** Task instructions **
Could you say how many lines in the records include "voxel"? Please give the number by itself.

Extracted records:
========
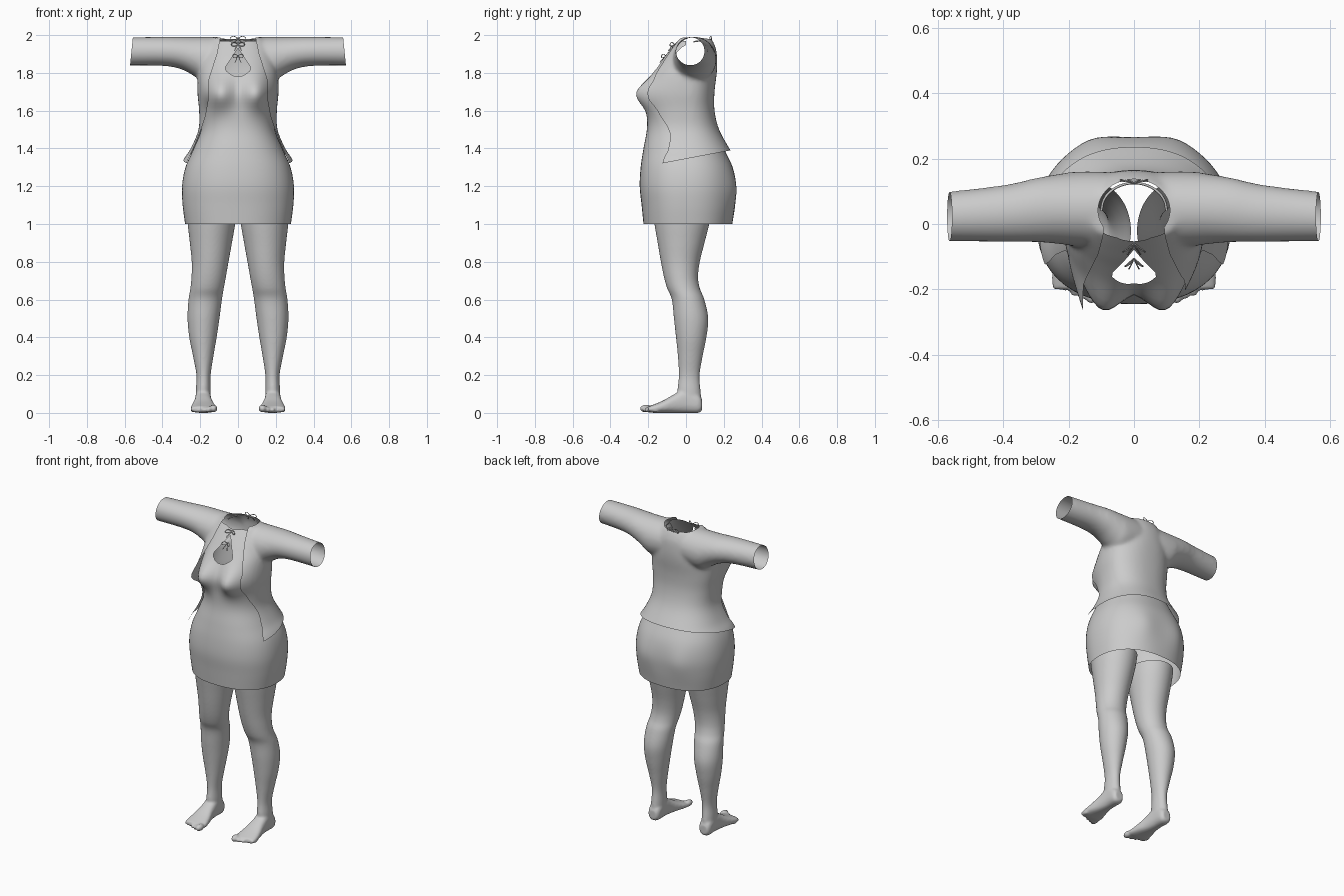
import bpy, bmesh, math
from mathutils import Vector

if "Cube" in bpy.data.objects:
    bpy.data.objects.remove(bpy.data.objects["Cube"])

grey = bpy.data.materials.new("light_grey")
grey.use_nodes = True
grey.diffuse_color = (0.6, 0.6, 0.6, 1)
grey.node_tree.nodes["Principled BSDF"].inputs["Base Color"].default_value = (0.6, 0.6, 0.6, 1)


def resample(rows, steps=5):
    """Catmull-Rom interpolation through rows of numbers."""
    out = []
    for i in range(len(rows) - 1):
        a, b, c, d = (rows[max(0, min(len(rows) - 1, i + k))] for k in (-1, 0, 1, 2))
        for s in range(steps):
            t = s / steps
            out.append([q + t / 2 * (r - p + t * (2*p - 5*q + 4*r - u + t * (3*(q - r) + u - p)))
                        for p, q, r, u in zip(a, b, c, d)])
    return out + [list(rows[-1])]


def lookup(rows, z):
    """Linear lookup of the second column by the first."""
    for (a, p), (b, q) in zip(rows, rows[1:]):
        if z <= b:
            return p + (q - p) * max(0, (z - a) / (b - a))
    return rows[-1][1]


def loft(bm, rings, cap=True):
    loops = [[bm.verts.new(p) for p in ring] for ring in rings]
    n = len(loops[0])
    for a, b in zip(loops, loops[1:]):
        for i in range(n):
            j = (i + 1) % n
            bm.faces.new((a[i], a[j], b[j], b[i]))
    if cap:
        bm.faces.new(loops[0])
        bm.faces.new(loops[-1])
    bmesh.ops.recalc_face_normals(bm, faces=bm.faces)


def oval(a0, a1, b0, b1, power=2.0, n=48):
    """Superellipse filling the box a0..a1 by b0..b1."""
    pts = []
    for i in range(n):
        t = 2 * math.pi * i / n
        c, s = math.cos(t), math.sin(t)
        c = math.copysign(abs(c) ** (2 / power), c)
        s = math.copysign(abs(s) ** (2 / power), s)
        pts.append(((a0 + a1 + (a1 - a0) * c) / 2, (b0 + b1 + (b1 - b0) * s) / 2))
    return pts


def torso_ring(z, w, front, back, n=72):
    ring = []
    for i in range(n):
        t = 2 * math.pi * i / n
        c, s = math.cos(t), math.sin(t)
        x = w * math.copysign(abs(c) ** 0.87, c)
        y = (back if s > 0 else -front) * math.copysign(abs(s) ** 0.87, s)
        if s < 0:  # bust
            y -= 0.075 * min(1, -2 * s) * math.exp(-((abs(x) - 0.1) / 0.07) ** 2 - ((z - 1.69) / 0.085) ** 2)
        else:      # seat
            y += 0.012 * min(1, 2 * s) * math.exp(-((abs(x) - 0.13) / 0.07) ** 2 - ((z - 1.18) / 0.1) ** 2)
        ring.append((x, y, z))
    return ring


def clip(bm, keep):
    """Trim the mesh along the curve where keep(point) is zero."""
    val = {v: keep(v.co) or 1e-6 for v in bm.verts}
    cuts = []
    for e in list(bm.edges):
        a, b = e.verts
        if val[a] * val[b] < 0:
            cuts.append(bmesh.utils.edge_split(e, a, val[a] / (val[a] - val[b]))[1])
    bmesh.ops.connect_verts(bm, verts=cuts)
    bmesh.ops.delete(bm, geom=[v for v, f in val.items() if f < 0], context="VERTS")


def finish(bm, name):
    mesh = bpy.data.meshes.new(name)
    bm.to_mesh(mesh)
    bm.free()
    mesh.shade_smooth()
    mesh.materials.append(grey)
    ob = bpy.data.objects.new(name, mesh)
    bpy.context.collection.objects.link(ob)
    return ob


def fuse(bm, voxel, rounds):
    """Merge overlapping solids into one soft skin."""
    ob = finish(bm, "blend")
    mod = ob.modifiers.new("skin", "REMESH")
    mod.mode, mod.voxel_size = "VOXEL", voxel
    mod = ob.modifiers.new("soften", "SMOOTH")
    mod.factor, mod.iterations = 0.5, rounds
    bpy.context.view_layer.update()
    mesh = bpy.data.meshes.new_from_object(ob.evaluated_get(bpy.context.evaluated_depsgraph_get()))
    out = bmesh.new()
    out.from_mesh(mesh)
    bpy.data.objects.remove(ob)
    return out


def wire(name, points, thick=0.003):
    cu = bpy.data.curves.new(name, "CURVE")
    cu.dimensions, cu.bevel_depth, cu.bevel_resolution, cu.resolution_u = "3D", thick, 1, 5
    sp = cu.splines.new("BEZIER")
    sp.bezier_points.add(len(points) - 1)
    for bp, p in zip(sp.bezier_points, points):
        bp.co = p
        bp.handle_left_type = bp.handle_right_type = "AUTO"
    cu.materials.append(grey)
    bpy.context.collection.objects.link(bpy.data.objects.new(name, cu))


# Jacket front edge: half opening by height
EDGE = [(1.3, 0.28), (1.34, 0.265), (1.42, 0.228), (1.5, 0.196), (1.57, 0.172), (1.65, 0.157),
        (1.76, 0.155), (1.9, 0.11), (2.0, 0.09)]


def neck(p):
    return max((p.x / 0.11) ** 2 + ((p.y - 0.042) / 0.095) ** 2 - 1, 1.85 - p.z)


# Dress with halter front and keyhole
dress_rows = [(1.0, 0.28, -0.225, 0.245), (1.1, 0.293, -0.235, 0.26), (1.2, 0.296, -0.245, 0.265),
              (1.3, 0.278, -0.24, 0.247), (1.4, 0.235, -0.225, 0.2), (1.5, 0.195, -0.207, 0.155),
              (1.6, 0.19, -0.205, 0.13), (1.7, 0.2, -0.205, 0.13), (1.8, 0.19, -0.17, 0.14),
              (1.87, 0.17, -0.125, 0.14), (1.93, 0.14, -0.078, 0.13), (1.97, 0.11, -0.045, 0.12)]
bm = bmesh.new()
loft(bm, [torso_ring(*r) for r in resample(dress_rows)], cap=False)
clip(bm, lambda p: max(1.6 - p.z, min(lookup(EDGE, p.z) + 0.03 - abs(p.x), -p.y)))
clip(bm, neck)
clip(bm, lambda p: max(p.z - 1.93 + 1.5 * abs(p.x), 1.78 + 8 * p.x ** 2 - p.z, p.y))
finish(bm, "dress")

# Jacket body and sleeves
jacket_rows = [(1.27, 0.32, -0.26, 0.3), (1.34, 0.286, -0.25, 0.262), (1.4, 0.247, -0.235, 0.226),
               (1.5, 0.206, -0.215, 0.172), (1.6, 0.203, -0.21, 0.148), (1.7, 0.212, -0.215, 0.148),
               (1.8, 0.207, -0.18, 0.16), (1.87, 0.185, -0.132, 0.162), (1.93, 0.16, -0.085, 0.155),
               (1.985, 0.12, -0.04, 0.13)]
sleeve_rows = [(0.0, -0.06, 0.15, 1.78, 1.985), (0.1, -0.065, 0.157, 1.76, 1.987),
               (0.18, -0.065, 0.157, 1.755, 1.987), (0.23, -0.058, 0.15, 1.785, 1.987),
               (0.3, -0.053, 0.138, 1.822, 1.988), (0.4, -0.052, 0.116, 1.84, 1.988),
               (0.62, -0.05, 0.09, 1.842, 1.985)]
bm = bmesh.new()
loft(bm, [torso_ring(*r) for r in resample(jacket_rows)])
for side in (1, -1):
    loft(bm, [[(side * x, y, z) for y, z in oval(*box)] for x, *box in resample(sleeve_rows)])
bm = fuse(bm, 0.011, 10)
bm.normal_update()
for v in bm.verts:
    v.co += v.normal * 0.003
clip(bm, lambda p: p.z - 1.345 - 0.19 * p.y)
clip(bm, lambda p: 0.557 + 0.1 * (1.985 - p.z) - abs(p.x))
clip(bm, lambda p: max(abs(p.x) - lookup(EDGE, p.z), p.y))
clip(bm, neck)
for v in bm.verts:  # right lapel stands away from the bust
    if v.co.x < 0 and v.co.y < -0.1:
        near = max(0, 1 - (-v.co.x - lookup(EDGE, v.co.z)) / 0.05)
        v.co.y -= 0.06 * near * math.exp(-((v.co.z - 1.69) / 0.06) ** 2)
finish(bm, "jacket")

# Legs and feet
leg_rows = [(0.05, 0.145, 0.225, -0.04, 0.083), (0.12, 0.145, 0.223, -0.045, 0.077),
            (0.2, 0.145, 0.22, -0.038, 0.072), (0.3, 0.13, 0.238, -0.043, 0.088),
            (0.4, 0.113, 0.258, -0.053, 0.108), (0.5, 0.098, 0.267, -0.064, 0.118),
            (0.6, 0.085, 0.262, -0.075, 0.097), (0.66, 0.075, 0.252, -0.1, 0.073),
            (0.72, 0.064, 0.246, -0.117, 0.064), (0.8, 0.05, 0.245, -0.133, 0.073),
            (0.9, 0.032, 0.255, -0.15, 0.098), (1.0, 0.015, 0.266, -0.167, 0.123),
            (1.1, 0.006, 0.272, -0.18, 0.14)]
foot_rows = [(0.085, 0.16, 0.21, 0.015, 0.07), (0.065, 0.146, 0.224, 0, 0.1), (0.0, 0.143, 0.226, 0, 0.13),
             (-0.06, 0.137, 0.232, 0, 0.1), (-0.12, 0.122, 0.245, 0, 0.066), (-0.17, 0.112, 0.252, 0, 0.045),
             (-0.2, 0.115, 0.248, 0.004, 0.034)]
for side, label in ((1, "left"), (-1, "right")):
    bm = bmesh.new()
    loft(bm, [[(side * x, y, z) for x, y in oval(*box)] for z, *box in resample(leg_rows)])
    loft(bm, [[(side * x, y, z) for x, z in oval(*box, power=2.5)] for y, *box in resample(foot_rows)])
    for i in range(5):
        r = 0.021 if i == 0 else 0.016 - 0.001 * i
        toe = bmesh.ops.create_uvsphere(bm, u_segments=16, v_segments=10, radius=r)["verts"]
        spot = Vector((side * (0.13 + 0.027 * i), -0.21 + 0.003 * i * i, r + 0.002))
        for v in toe:
            v.co.y *= 1.7
            v.co += spot
    bm = fuse(bm, 0.007, 5)
    clip(bm, lambda p: 1.06 - p.z)
    finish(bm, label + "_leg")

# Tied cords at the throat and keyhole, and behind the neck
for name, y, z, size, back in (("throat_bow", -0.06, 1.952, 1.0, 1), ("keyhole_bow", -0.105, 1.89, 0.8, 1),
                               ("nape_bow", 0.125, 1.985, 1.2, -0.4)):
    for side in (1, -1):
        wire(name, [(0, y, z), (side * 0.025 * size, y - 0.018 * back, z + 0.008),
                    (side * 0.034 * size, y - 0.025 * back, z - 0.004),
                    (side * 0.02 * size, y - 0.02 * back, z - 0.01), (0, y, z)], 0.002)
        wire(name + "_end", [(0, y, z), (side * 0.012 * size, y - 0.022 * back, z - 0.02),
                             (side * 0.02 * size, y - 0.033 * back, z - 0.035)], 0.002)

# Halter strap around the back of the neck
wire("neck_strap", [(0.1 * math.cos(a), 0.04 + 0.085 * math.sin(a), 1.965 + 0.012 * math.sin(a))
                    for a in (math.pi * k / 8 for k in range(9))], 0.004)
========
** Answer box **
2